==== Exercise data ====

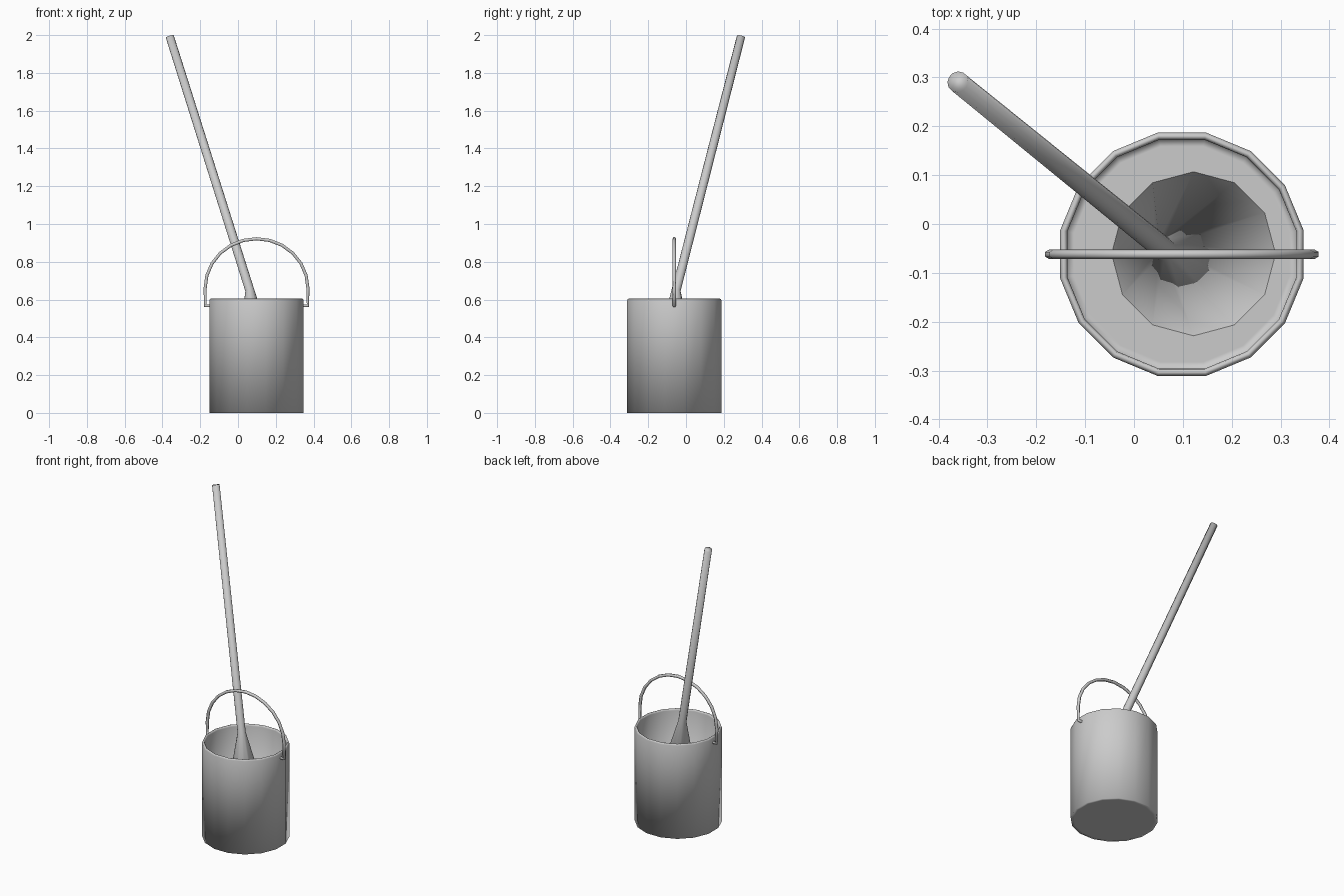
import bpy, bmesh, math
from mathutils import Vector

cube = bpy.data.objects.get("Cube")
if cube:
    bpy.data.objects.remove(cube, do_unlink=True)

grey = bpy.data.materials.new("plain_grey")
grey.use_nodes = True
colour = (0.6, 0.6, 0.6, 1)
grey.diffuse_color = colour
grey.node_tree.nodes["Principled BSDF"].inputs["Base Color"].default_value = colour

CX, CY = 0.098, -0.062  # bucket axis


def loft(name, rings, sides, turn=0.0):
    """Skin circular rings (centre, axis, radius), capping both ends."""
    bm = bmesh.new()
    loops = []
    for centre, axis, radius in rings:
        tilt = Vector((0, 0, 1)).rotation_difference(Vector(axis))
        loop = []
        for i in range(sides):
            a = math.tau * i / sides + turn
            p = Vector((radius * math.cos(a), radius * math.sin(a), 0))
            loop.append(bm.verts.new(Vector(centre) + tilt @ p))
        loops.append(loop)
    for low, high in zip(loops, loops[1:]):
        for i in range(sides):
            j = (i + 1) % sides
            bm.faces.new((low[i], low[j], high[j], high[i]))
    bm.faces.new(loops[0][::-1])
    bm.faces.new(loops[-1])
    bmesh.ops.recalc_face_normals(bm, faces=bm.faces)
    for f in bm.faces:
        f.smooth = True
    mesh = bpy.data.meshes.new(name)
    bm.to_mesh(mesh)
    bm.free()
    mesh.materials.append(grey)
    obj = bpy.data.objects.new(name, mesh)
    bpy.context.collection.objects.link(obj)
    return obj


UP = (0, 0, 1)

# Bucket: closed bottom, outer wall, rounded rim, inner wall, inner floor
profile = [(0.235, 0), (0.254, 0), (0.254, 0.595), (0.251, 0.603), (0.246, 0.605),
           (0.241, 0.602), (0.239, 0.594), (0.239, 0.03), (0.225, 0.03)]
loft("bucket", [((CX, CY, z), UP, r) for r, z in profile], 16, math.pi / 16)

# Mop: leaning pole flaring into a cone that stands on the bucket floor
top = Vector((-0.361, 0.291, 1.992))
neck = Vector((0.062, -0.052, 0.65))
lean = (top - neck).normalized()
loft("mop", [((0.122, -0.061, 0.033), UP, 0.168), (neck, lean, 0.024),
             (top, lean, 0.022)], 12)

# Bail: pegs into the bucket sides, short uprights and a half-circle arch
R = 0.272
arch = [(R * math.cos(math.pi * i / 12), 0.66 + 0.262 * math.sin(math.pi * i / 12))
        for i in range(13)]
path = [(0.235, 0.567), (R, 0.567)] + arch + [(-R, 0.567), (-0.235, 0.567)]
curve = bpy.data.curves.new("bail_path", "CURVE")
curve.dimensions = "3D"
curve.bevel_depth = 0.0095
curve.bevel_resolution = 1
curve.use_fill_caps = True
spline = curve.splines.new("POLY")
spline.points.add(len(path) - 1)
for point, (x, z) in zip(spline.points, path):
    point.co = (CX + x, CY, z, 1)
curve.materials.append(grey)
bail = bpy.data.objects.new("bail_handle", curve)
bpy.context.collection.objects.link(bail)
bpy.ops.object.select_all(action="DESELECT")
bail.select_set(True)
bpy.context.view_layer.objects.active = bail
bpy.ops.object.convert(target="MESH")
bpy.ops.object.shade_smooth()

====

__The task__:
What do the lines above say from the one containing "bm.faces.new(loops[0][::-1])" down to the one containing "UP = (0, 0, 1)"? Return them exactly, both end lines included, and only them.

__Worked solution__:
    bm.faces.new(loops[0][::-1])
    bm.faces.new(loops[-1])
    bmesh.ops.recalc_face_normals(bm, faces=bm.faces)
    for f in bm.faces:
        f.smooth = True
    mesh = bpy.data.meshes.new(name)
    bm.to_mesh(mesh)
    bm.free()
    mesh.materials.append(grey)
    obj = bpy.data.objects.new(name, mesh)
    bpy.context.collection.objects.link(obj)
    return obj


UP = (0, 0, 1)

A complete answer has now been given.